[WHAT IS REQUIRED]: Stop after the line with "n = len(section)"; until then, please copy every line of the records word for word from the first.

:::

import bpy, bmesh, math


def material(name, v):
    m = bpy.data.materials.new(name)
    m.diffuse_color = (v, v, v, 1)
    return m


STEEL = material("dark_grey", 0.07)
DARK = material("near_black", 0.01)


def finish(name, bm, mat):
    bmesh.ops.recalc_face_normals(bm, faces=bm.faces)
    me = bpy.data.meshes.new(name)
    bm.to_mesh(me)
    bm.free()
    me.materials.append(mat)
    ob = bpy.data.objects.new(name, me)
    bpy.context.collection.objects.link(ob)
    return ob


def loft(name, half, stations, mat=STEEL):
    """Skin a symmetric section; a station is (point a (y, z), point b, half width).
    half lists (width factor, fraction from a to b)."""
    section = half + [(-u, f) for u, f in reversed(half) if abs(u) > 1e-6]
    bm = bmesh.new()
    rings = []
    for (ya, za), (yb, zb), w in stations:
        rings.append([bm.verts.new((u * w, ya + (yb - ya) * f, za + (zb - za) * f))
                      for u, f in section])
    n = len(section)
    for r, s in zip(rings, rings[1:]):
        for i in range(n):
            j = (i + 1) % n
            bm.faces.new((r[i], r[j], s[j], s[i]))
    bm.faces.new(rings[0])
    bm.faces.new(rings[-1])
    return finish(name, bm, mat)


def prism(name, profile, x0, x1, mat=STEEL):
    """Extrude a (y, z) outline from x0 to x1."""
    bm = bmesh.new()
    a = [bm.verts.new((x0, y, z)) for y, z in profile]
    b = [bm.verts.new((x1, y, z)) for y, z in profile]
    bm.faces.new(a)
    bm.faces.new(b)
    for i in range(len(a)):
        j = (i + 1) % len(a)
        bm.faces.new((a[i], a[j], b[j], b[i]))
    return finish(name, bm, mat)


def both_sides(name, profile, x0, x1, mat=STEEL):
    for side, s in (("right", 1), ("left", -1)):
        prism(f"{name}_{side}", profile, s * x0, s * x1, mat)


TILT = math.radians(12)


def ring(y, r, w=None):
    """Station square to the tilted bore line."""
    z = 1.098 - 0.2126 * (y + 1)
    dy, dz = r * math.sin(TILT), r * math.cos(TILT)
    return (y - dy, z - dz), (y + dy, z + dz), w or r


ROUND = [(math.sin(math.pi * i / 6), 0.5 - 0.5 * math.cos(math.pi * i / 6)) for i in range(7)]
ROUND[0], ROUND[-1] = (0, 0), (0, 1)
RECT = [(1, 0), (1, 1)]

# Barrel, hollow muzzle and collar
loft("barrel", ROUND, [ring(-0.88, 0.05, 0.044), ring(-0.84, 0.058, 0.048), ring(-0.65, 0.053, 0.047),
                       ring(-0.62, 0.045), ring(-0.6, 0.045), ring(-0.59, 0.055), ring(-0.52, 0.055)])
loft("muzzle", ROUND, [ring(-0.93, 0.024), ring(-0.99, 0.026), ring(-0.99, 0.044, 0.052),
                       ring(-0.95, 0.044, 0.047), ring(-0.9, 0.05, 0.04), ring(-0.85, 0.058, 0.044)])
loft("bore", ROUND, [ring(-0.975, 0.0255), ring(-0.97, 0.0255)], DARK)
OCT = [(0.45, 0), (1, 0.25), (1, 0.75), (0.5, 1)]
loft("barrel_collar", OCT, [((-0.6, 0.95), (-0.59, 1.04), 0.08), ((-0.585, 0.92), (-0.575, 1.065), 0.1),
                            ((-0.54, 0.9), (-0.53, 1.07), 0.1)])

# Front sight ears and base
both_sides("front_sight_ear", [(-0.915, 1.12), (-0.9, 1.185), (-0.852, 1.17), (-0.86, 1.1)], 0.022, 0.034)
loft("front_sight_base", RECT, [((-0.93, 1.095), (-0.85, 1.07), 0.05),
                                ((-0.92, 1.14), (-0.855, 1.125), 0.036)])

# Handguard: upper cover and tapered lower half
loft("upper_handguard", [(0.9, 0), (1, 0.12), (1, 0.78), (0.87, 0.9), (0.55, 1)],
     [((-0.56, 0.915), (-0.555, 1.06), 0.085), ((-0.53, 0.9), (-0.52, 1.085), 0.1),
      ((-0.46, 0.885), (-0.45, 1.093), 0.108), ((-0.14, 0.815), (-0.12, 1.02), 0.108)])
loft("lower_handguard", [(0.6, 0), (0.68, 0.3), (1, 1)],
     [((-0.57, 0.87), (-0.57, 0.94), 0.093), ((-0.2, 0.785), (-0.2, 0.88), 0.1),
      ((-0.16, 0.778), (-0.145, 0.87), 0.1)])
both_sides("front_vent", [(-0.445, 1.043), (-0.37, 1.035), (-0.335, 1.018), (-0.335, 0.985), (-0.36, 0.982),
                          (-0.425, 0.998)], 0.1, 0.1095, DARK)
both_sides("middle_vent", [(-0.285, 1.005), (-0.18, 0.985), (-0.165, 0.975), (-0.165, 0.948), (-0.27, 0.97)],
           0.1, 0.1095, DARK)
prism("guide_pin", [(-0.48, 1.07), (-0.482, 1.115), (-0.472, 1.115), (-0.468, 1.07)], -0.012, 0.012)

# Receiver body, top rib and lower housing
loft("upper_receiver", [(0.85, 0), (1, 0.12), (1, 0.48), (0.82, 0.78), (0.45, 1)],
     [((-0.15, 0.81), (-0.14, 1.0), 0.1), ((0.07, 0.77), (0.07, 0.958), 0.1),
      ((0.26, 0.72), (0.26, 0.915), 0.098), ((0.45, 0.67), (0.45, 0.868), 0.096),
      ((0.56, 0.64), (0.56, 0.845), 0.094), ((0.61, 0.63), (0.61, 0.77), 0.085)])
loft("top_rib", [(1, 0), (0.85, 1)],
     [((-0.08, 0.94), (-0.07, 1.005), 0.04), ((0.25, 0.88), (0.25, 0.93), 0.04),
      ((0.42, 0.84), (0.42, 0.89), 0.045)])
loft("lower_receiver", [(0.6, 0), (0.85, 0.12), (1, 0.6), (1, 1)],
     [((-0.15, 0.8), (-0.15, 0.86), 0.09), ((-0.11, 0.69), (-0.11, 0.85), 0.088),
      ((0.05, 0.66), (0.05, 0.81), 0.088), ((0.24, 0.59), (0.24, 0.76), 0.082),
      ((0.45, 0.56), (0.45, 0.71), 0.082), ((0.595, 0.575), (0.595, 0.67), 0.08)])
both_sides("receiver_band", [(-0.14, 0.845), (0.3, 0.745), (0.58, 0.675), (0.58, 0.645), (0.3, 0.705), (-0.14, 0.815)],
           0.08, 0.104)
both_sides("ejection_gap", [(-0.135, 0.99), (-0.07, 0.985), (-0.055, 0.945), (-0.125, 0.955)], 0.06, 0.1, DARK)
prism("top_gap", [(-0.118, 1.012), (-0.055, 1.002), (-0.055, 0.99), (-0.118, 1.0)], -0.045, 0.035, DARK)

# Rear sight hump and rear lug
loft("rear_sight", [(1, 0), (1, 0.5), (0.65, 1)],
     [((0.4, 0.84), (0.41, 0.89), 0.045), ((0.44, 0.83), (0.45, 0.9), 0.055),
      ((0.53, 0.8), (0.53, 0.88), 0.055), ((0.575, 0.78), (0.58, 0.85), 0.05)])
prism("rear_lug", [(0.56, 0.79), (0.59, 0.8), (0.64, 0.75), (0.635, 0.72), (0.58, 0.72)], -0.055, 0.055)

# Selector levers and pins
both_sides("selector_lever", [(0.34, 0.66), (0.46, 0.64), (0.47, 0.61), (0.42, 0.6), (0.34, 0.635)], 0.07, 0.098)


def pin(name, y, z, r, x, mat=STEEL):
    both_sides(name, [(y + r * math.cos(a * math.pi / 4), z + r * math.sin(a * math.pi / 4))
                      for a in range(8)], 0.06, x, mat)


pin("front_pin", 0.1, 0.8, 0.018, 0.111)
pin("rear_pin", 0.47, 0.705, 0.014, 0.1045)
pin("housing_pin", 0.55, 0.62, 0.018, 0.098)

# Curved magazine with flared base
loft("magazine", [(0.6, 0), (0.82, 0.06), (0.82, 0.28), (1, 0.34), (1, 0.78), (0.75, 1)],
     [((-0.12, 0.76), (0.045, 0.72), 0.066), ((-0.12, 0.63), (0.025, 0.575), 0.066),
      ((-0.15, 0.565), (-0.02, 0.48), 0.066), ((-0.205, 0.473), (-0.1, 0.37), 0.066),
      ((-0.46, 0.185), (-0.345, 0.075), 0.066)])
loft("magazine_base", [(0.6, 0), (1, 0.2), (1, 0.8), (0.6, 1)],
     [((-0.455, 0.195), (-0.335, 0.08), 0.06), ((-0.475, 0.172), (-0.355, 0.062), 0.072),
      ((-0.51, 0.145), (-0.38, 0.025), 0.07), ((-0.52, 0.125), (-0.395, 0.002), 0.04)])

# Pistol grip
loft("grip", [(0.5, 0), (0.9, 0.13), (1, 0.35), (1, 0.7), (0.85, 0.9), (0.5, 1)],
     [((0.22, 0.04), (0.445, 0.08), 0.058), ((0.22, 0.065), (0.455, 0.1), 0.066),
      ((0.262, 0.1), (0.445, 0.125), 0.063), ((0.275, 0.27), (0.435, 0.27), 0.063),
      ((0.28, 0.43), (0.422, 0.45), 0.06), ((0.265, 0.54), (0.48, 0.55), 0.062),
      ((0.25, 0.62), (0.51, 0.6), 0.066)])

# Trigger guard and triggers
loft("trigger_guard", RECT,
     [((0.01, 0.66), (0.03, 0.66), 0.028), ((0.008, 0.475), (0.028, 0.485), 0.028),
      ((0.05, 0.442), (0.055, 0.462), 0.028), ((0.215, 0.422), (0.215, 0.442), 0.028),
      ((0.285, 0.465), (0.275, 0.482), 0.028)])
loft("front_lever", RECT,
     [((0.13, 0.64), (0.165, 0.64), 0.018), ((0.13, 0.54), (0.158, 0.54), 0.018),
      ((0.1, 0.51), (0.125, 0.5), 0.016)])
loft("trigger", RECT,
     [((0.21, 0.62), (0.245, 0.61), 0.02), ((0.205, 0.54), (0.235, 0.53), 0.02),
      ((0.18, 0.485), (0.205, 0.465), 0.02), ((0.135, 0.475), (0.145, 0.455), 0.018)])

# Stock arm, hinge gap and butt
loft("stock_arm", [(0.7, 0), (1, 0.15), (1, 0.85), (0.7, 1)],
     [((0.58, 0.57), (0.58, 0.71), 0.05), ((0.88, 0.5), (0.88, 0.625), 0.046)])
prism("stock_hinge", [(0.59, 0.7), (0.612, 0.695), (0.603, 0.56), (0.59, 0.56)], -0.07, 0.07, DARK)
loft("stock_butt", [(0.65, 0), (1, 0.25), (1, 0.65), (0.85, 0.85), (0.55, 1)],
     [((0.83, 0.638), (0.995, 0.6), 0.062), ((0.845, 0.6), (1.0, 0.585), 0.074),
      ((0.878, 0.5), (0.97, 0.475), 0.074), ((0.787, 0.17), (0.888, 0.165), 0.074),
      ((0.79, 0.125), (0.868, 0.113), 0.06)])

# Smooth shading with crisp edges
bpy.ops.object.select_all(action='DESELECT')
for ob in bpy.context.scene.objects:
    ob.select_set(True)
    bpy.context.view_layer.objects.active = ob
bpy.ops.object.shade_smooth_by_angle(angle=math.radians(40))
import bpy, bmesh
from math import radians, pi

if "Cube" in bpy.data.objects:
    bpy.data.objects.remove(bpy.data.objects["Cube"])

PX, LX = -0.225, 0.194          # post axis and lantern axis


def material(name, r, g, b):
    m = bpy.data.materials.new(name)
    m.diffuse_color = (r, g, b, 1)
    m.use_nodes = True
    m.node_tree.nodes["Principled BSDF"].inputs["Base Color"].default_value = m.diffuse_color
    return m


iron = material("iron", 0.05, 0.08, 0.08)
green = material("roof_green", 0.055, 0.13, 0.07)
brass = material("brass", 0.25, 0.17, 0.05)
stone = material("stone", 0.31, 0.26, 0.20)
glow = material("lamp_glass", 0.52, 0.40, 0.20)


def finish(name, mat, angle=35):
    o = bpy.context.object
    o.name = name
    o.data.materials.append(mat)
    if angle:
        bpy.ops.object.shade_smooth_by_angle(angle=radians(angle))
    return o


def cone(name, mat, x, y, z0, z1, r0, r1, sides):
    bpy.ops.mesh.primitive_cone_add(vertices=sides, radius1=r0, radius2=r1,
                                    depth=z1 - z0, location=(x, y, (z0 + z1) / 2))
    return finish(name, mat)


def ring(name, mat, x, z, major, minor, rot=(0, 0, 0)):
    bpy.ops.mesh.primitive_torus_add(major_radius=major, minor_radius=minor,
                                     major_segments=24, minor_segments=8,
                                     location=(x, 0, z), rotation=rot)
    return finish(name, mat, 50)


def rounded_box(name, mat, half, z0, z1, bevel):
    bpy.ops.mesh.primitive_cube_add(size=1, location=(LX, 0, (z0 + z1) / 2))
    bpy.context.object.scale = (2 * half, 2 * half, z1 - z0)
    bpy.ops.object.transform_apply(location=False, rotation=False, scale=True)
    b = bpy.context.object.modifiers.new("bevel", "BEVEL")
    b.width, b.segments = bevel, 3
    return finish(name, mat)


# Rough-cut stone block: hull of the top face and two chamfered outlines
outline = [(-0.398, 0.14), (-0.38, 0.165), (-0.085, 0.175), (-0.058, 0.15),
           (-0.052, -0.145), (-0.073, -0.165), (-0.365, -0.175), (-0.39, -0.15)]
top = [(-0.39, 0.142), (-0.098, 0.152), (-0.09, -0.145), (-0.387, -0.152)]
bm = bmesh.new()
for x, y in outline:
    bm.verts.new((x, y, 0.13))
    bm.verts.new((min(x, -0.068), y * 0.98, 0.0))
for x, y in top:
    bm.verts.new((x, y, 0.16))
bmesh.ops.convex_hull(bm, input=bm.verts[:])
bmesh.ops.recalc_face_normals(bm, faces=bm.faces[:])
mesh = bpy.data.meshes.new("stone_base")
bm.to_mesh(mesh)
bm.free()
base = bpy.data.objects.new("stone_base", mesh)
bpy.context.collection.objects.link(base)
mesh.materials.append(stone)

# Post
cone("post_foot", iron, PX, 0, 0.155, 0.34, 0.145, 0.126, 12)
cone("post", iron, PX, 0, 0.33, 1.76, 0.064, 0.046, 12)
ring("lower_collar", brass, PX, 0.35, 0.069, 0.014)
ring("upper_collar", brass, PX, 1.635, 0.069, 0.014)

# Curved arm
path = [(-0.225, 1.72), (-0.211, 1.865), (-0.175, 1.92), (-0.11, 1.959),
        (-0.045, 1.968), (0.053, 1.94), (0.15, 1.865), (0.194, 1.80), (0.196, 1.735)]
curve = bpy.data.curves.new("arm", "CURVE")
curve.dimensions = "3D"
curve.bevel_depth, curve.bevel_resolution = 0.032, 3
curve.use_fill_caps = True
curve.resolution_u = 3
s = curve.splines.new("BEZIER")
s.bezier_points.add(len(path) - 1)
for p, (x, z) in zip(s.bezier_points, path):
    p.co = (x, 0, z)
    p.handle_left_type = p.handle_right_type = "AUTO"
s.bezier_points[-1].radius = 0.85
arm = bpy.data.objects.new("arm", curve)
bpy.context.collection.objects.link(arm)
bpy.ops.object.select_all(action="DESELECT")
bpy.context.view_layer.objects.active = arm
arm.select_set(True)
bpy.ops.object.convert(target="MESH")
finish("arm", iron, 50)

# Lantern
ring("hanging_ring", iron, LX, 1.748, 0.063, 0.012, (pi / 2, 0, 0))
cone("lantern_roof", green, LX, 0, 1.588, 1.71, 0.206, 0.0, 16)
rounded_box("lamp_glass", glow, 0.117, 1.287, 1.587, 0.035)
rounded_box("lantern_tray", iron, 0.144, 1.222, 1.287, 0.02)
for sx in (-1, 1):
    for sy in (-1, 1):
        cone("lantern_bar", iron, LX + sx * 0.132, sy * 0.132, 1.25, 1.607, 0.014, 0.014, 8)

:::

[WRITTEN SOLUTION]:
import bpy, bmesh, math


def material(name, v):
    m = bpy.data.materials.new(name)
    m.diffuse_color = (v, v, v, 1)
    return m


STEEL = material("dark_grey", 0.07)
DARK = material("near_black", 0.01)


def finish(name, bm, mat):
    bmesh.ops.recalc_face_normals(bm, faces=bm.faces)
    me = bpy.data.meshes.new(name)
    bm.to_mesh(me)
    bm.free()
    me.materials.append(mat)
    ob = bpy.data.objects.new(name, me)
    bpy.context.collection.objects.link(ob)
    return ob


def loft(name, half, stations, mat=STEEL):
    """Skin a symmetric section; a station is (point a (y, z), point b, half width).
    half lists (width factor, fraction from a to b)."""
    section = half + [(-u, f) for u, f in reversed(half) if abs(u) > 1e-6]
    bm = bmesh.new()
    rings = []
    for (ya, za), (yb, zb), w in stations:
        rings.append([bm.verts.new((u * w, ya + (yb - ya) * f, za + (zb - za) * f))
                      for u, f in section])
    n = len(section)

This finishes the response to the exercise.